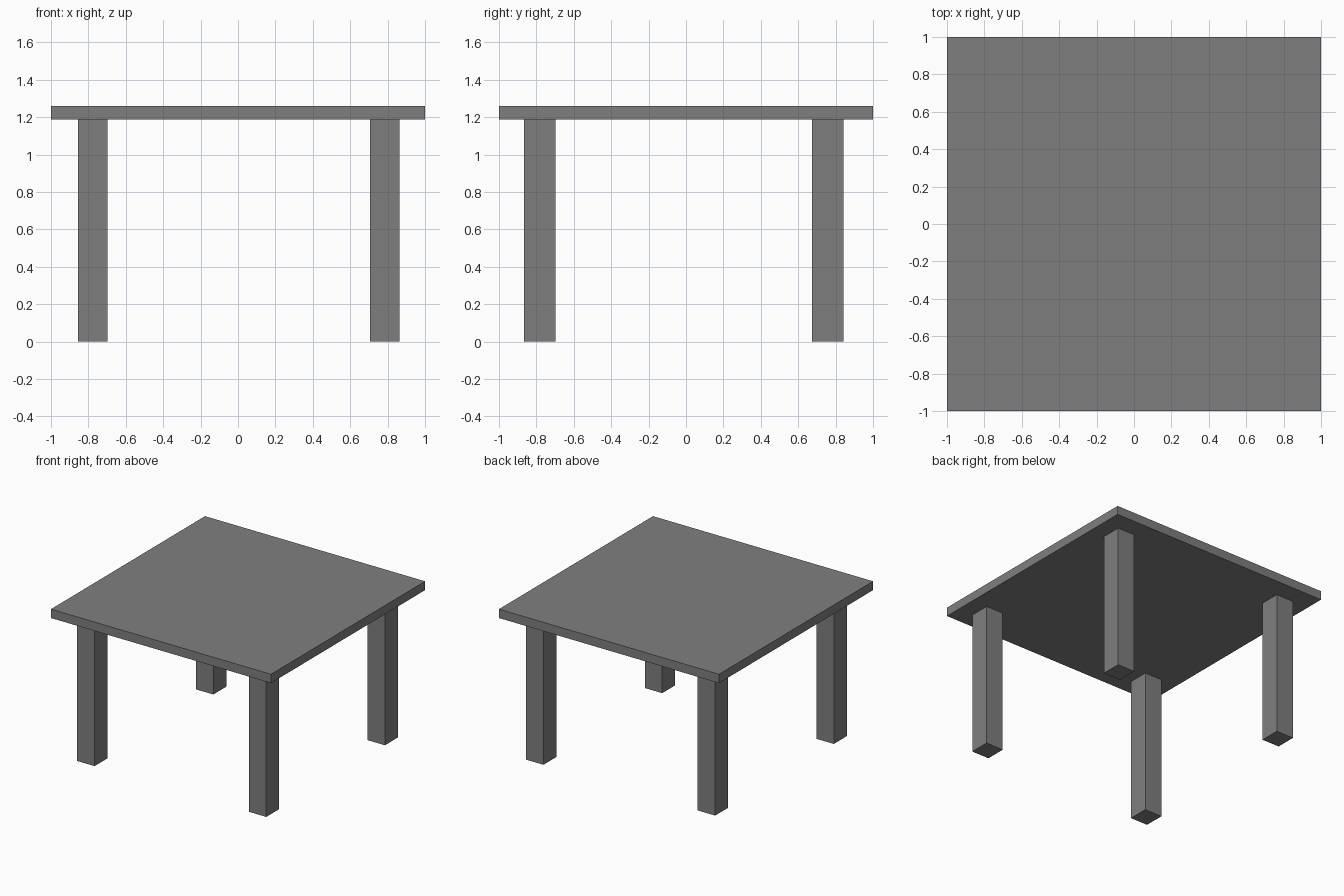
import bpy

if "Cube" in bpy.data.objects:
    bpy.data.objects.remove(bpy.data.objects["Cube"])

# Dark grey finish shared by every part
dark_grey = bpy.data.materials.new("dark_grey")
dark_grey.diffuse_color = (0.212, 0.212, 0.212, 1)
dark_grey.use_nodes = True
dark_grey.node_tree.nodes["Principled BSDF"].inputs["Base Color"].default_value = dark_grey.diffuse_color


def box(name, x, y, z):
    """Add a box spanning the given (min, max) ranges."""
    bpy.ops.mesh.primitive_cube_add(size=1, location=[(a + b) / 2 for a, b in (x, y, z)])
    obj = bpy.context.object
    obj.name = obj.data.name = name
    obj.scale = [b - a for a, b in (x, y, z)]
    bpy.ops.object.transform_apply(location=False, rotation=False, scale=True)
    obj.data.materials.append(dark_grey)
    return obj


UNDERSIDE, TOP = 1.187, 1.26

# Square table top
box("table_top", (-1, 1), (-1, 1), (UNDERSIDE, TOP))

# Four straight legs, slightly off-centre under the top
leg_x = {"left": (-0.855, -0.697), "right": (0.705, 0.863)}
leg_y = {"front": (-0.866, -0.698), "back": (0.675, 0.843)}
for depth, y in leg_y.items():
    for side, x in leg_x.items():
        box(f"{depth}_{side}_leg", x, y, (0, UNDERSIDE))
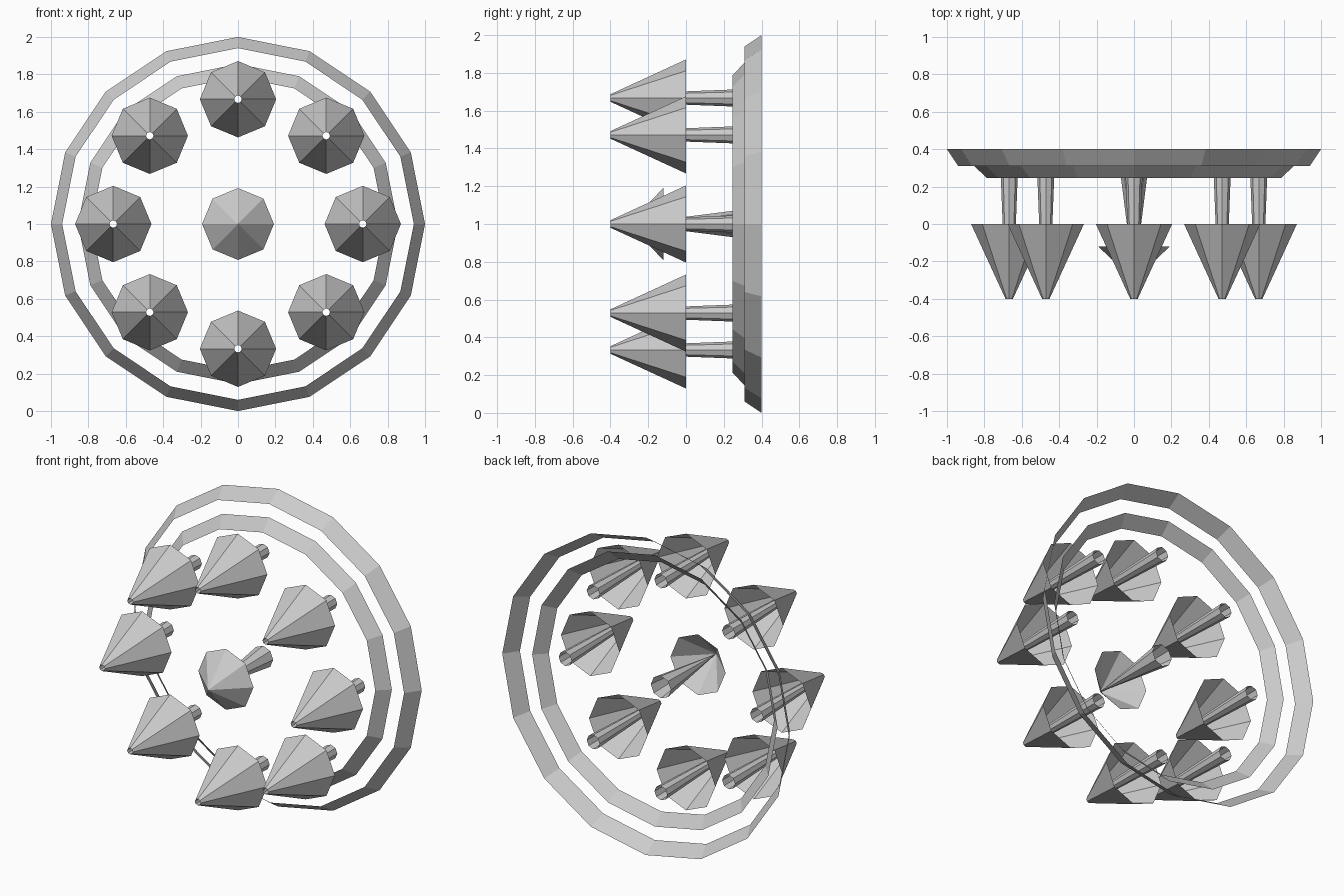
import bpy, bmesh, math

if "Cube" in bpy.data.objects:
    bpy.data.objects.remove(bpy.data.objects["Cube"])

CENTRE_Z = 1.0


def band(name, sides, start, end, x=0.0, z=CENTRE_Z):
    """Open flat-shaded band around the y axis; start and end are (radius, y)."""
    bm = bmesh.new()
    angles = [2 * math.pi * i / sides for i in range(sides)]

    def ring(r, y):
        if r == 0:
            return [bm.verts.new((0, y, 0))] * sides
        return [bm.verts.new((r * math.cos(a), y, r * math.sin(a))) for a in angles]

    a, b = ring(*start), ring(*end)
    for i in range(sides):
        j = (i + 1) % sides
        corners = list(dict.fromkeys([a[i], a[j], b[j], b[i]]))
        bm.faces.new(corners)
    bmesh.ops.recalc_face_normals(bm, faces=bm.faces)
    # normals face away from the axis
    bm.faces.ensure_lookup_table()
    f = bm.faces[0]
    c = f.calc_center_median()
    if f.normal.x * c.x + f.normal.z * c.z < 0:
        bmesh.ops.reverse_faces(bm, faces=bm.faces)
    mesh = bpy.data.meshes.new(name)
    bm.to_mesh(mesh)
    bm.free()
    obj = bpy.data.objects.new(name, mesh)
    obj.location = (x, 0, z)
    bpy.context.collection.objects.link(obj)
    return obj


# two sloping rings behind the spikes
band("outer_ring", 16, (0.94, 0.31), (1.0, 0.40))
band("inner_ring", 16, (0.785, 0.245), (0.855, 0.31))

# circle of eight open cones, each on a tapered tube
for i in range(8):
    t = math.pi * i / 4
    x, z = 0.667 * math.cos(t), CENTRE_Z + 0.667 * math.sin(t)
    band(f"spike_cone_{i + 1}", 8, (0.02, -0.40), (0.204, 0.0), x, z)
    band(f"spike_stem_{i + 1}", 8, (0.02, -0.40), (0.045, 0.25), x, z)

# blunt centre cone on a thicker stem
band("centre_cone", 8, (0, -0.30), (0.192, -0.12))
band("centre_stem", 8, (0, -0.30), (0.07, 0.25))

════════════════

■ **TASK TO CARRY OUT**:
Count every line in the data where the string "corners" occurs. Give nothing except the number.

■ **REPLY TO THE TASK**:
2